Promise and Progress - In the News: Getting Rid of Larynx Cancer While Saving the Voice Box
Sidney Kimmel Gives Hopkins Its Biggest Gift Ever
In the News: Getting Rid of Larynx Cancer While Saving the Voice Box
Date: December 1, 2002
As recently as a decade ago, the standard method for treating advanced cancer of the larynx, or voice box, was removing the entire organ. To provide patients who no longer had their voice box with the power to speak, physicians offered two methods. One option was learning to talk through their esophagus in the strange, gruntlike sounds that characterize esophageal speech. The other, tinny, robotlike speech made possible by a small electronic speaker implanted in the neck. Both methods were far from satisfactory, and patients often ended up depressed and reluctant to communicate.
Then, in the early ’90s, the ability to shrink and kill tumors of the larynx took a giant step forward. A landmark study demonstrated that the survival rate for larynx cancer patients treated with chemotherapy or radiation was as good as for those who had their larynx removed. Suddenly, about two-thirds of patients didn’t have to face life without their voice box. A full one-third, however, still required the laryngectomy.
Now, Arlene Forastiere, M.D., has reduced that number by 50 percent. In an eight-year trial of more than 500 patients,Forastiere has shown that by giving chemotherapy and radiation therapy at the same time, many patients are able to retain their larynxes and preserve their voices. Though some of the study participants required laryngectomies, 85 percent of patients remain disease-free after receiving the combined drug-radiation therapy. The simultaneous treatment works because the chemotherapy makes the cancer cells more sensitive to radiation.
Radiation oncologist D.J. Lee, M.D., explains it this way, “If you expose 100 cells in a test tube to radiation, 50 cells will die. But, if you inject chemotherapy into the test tube at the same time, 60 or more cells will die.”
Some cells, Forastiere acknowledges, are resistant to both radiation and chemotherapy. “But by giving the treatments together, we can overcome the resistance.” She makes clear that this new approach is not for everyone.It depends on the tumor size and location. The combination therapy is also more toxic and includes side-effects like low blood counts and swallowing problems. Patients must be evaluated by a head and neck surgeon and an oncologist.
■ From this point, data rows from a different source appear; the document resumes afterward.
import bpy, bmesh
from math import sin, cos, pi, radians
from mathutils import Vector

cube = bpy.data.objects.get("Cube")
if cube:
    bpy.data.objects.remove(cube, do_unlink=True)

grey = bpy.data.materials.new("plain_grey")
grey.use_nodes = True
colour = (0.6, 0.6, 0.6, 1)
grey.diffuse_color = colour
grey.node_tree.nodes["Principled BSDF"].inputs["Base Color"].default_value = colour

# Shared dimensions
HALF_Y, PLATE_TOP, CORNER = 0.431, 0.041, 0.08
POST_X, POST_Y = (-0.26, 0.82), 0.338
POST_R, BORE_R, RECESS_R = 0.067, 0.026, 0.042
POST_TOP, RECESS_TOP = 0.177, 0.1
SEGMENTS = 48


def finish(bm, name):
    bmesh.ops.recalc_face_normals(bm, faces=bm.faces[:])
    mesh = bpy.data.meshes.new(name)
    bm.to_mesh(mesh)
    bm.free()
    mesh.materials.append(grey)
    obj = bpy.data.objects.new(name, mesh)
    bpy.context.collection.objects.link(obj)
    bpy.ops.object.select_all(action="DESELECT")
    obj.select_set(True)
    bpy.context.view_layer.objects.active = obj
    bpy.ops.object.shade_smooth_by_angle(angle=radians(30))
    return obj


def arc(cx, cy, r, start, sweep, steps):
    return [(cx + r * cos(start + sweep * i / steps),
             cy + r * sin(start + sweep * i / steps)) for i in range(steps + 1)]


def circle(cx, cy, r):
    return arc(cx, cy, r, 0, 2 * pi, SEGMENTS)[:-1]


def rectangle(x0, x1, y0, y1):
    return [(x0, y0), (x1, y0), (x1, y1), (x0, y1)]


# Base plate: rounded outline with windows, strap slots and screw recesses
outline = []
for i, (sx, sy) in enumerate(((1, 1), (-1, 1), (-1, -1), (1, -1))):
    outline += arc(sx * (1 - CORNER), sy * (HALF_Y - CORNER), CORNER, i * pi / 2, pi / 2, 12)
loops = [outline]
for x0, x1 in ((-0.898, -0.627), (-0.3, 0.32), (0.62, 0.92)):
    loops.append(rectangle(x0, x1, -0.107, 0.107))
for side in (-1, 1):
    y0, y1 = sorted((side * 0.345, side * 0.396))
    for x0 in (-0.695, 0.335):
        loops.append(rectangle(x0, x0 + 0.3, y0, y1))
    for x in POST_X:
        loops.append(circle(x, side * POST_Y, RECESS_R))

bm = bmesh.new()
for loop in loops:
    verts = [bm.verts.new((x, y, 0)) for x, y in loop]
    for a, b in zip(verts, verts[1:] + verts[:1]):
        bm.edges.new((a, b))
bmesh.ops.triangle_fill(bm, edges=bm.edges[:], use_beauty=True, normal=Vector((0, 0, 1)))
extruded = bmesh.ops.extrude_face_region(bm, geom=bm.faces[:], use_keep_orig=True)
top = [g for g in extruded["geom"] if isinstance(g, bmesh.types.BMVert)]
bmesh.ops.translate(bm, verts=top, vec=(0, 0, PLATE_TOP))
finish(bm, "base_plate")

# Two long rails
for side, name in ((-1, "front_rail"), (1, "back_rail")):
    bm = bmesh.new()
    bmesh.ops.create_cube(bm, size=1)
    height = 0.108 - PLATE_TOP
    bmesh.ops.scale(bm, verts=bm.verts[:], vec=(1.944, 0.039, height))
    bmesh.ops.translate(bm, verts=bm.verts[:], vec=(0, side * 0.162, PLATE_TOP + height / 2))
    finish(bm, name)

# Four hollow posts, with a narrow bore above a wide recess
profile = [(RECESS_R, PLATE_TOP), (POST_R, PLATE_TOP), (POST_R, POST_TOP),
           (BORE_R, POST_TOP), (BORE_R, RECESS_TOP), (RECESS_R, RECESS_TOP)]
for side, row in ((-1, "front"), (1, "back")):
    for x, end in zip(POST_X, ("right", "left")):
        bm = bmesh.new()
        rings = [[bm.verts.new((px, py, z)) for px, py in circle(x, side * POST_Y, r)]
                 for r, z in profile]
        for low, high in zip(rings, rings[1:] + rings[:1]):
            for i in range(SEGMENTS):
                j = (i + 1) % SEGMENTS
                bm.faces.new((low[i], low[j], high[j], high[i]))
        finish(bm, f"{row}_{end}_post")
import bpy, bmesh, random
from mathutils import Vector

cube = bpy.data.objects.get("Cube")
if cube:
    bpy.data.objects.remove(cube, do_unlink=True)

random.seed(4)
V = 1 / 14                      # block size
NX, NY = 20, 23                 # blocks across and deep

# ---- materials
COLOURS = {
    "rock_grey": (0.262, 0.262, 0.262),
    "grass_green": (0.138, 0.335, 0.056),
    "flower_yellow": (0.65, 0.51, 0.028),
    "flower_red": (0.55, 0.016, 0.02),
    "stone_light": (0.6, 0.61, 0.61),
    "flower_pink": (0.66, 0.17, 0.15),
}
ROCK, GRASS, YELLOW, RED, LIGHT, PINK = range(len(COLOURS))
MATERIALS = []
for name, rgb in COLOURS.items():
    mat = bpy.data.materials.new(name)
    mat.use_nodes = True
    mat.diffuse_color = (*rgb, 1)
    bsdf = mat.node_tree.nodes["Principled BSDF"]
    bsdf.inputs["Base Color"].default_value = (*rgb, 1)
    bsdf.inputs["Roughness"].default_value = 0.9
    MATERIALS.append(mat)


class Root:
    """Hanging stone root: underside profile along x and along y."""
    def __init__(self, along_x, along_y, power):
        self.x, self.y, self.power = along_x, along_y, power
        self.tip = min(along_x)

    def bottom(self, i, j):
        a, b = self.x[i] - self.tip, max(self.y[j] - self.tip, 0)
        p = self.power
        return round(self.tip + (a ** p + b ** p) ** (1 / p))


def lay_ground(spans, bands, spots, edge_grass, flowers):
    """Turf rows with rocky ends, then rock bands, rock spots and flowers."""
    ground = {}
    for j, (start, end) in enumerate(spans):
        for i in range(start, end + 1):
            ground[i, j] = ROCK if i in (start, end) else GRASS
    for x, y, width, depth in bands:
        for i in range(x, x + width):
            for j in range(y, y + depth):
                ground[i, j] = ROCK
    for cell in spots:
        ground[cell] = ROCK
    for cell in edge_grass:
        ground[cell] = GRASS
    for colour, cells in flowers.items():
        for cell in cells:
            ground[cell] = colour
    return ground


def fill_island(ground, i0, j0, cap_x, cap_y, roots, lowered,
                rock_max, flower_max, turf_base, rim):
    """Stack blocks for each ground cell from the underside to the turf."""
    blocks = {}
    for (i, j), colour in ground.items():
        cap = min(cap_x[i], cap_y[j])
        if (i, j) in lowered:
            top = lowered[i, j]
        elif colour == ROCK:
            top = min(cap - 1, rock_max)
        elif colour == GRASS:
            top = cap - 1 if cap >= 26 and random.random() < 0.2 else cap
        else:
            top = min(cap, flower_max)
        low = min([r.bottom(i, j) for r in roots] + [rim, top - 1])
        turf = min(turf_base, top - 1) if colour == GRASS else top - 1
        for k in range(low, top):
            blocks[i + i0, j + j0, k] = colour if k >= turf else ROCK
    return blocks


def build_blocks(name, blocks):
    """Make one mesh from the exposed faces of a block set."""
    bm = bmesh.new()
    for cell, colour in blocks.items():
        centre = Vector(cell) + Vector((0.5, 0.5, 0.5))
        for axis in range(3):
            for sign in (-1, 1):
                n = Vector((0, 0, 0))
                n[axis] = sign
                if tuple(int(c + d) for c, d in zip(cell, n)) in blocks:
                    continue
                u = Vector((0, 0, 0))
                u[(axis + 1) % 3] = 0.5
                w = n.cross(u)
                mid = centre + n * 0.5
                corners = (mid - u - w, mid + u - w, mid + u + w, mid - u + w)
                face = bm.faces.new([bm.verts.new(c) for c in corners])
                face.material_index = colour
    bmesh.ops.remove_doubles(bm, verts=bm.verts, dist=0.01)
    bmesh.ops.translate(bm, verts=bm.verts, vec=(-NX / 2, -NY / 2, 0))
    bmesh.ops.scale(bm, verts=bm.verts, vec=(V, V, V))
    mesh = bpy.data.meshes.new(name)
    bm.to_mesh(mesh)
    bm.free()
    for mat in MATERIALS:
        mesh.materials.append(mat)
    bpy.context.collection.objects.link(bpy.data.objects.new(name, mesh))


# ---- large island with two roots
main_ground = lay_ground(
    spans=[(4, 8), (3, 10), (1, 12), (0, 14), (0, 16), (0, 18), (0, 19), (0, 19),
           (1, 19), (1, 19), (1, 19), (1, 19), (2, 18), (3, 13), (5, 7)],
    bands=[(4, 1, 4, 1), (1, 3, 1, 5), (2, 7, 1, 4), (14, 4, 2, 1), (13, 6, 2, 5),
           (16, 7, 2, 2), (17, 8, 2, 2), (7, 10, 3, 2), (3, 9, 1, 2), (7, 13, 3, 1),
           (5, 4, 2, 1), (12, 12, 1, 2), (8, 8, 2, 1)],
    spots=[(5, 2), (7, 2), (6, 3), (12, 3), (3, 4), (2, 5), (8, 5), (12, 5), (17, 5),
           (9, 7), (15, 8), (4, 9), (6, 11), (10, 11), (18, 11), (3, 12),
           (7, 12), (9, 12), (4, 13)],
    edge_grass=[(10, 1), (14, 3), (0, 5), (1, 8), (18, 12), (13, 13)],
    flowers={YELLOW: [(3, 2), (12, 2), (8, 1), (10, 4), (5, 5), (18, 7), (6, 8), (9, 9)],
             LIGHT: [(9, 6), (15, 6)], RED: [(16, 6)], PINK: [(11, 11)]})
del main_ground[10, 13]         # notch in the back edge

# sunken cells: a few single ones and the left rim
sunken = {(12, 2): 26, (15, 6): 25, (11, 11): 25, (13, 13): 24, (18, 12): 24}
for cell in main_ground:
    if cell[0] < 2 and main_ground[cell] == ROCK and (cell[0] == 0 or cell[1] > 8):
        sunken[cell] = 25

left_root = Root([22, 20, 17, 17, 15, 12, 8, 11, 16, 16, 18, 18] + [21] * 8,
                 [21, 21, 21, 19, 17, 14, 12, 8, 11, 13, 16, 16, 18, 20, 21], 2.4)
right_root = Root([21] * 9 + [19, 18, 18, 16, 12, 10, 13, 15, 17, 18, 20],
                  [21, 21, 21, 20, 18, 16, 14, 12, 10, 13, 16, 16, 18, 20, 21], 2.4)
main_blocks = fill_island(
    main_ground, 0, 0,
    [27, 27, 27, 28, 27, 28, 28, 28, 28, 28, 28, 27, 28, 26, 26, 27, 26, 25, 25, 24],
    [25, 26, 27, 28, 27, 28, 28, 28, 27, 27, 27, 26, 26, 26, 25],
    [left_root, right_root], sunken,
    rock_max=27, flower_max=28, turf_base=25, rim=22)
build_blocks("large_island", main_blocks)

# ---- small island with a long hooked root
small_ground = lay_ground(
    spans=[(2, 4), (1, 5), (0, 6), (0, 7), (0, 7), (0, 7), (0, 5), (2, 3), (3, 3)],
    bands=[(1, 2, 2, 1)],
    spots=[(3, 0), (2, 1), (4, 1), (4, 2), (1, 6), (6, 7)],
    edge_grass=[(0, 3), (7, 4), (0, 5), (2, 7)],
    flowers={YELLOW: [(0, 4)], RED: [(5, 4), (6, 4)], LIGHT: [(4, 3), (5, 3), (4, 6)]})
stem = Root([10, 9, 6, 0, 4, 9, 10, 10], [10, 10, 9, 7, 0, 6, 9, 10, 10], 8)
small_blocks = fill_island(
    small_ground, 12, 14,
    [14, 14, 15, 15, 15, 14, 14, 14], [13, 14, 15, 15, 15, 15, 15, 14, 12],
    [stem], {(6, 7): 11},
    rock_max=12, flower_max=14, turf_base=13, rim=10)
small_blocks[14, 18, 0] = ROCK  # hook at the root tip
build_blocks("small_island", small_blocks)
If the tumor is small, radiation alone or surgery to remove only a portion of the larynx—preserving the vocal cords—may be recommended. If the cancer is more advanced, removal of the whole organ, known as laryngectomy, may be the best option.
“Still, we’ve gone from everyone needing their larynx out to only 15 percent,” says Forastiere.
Articles in this Issue
- In the News: Getting Rid of Larynx Cancer While Saving the Voice Box
- Solving the Mystery of Melanoma
- Another Breakthrough Treatment for Leukemia
- Research in Action: Big Tobacco Pays Up
- New Prostate Cancer Drug Delays Disease Progression
- CRF Research Grant Summaries
- Cancer Center Healing and Sharing: A Tribute to our Fellow Citizens, Sept. 11, 2001
- Questions and Answers Regarding the Recent Kimmel Gift for Cancer Research at Johns Hopkins
- Sidney Kimmel Gives $150 Million to Hopkins for Cancer Research and Patient
- Interview: The Cancer Patient's Advocate
- The Aplastic Anemia Controversy
- Young Woman's Death Inspired Kimmel's Philanthropic Journey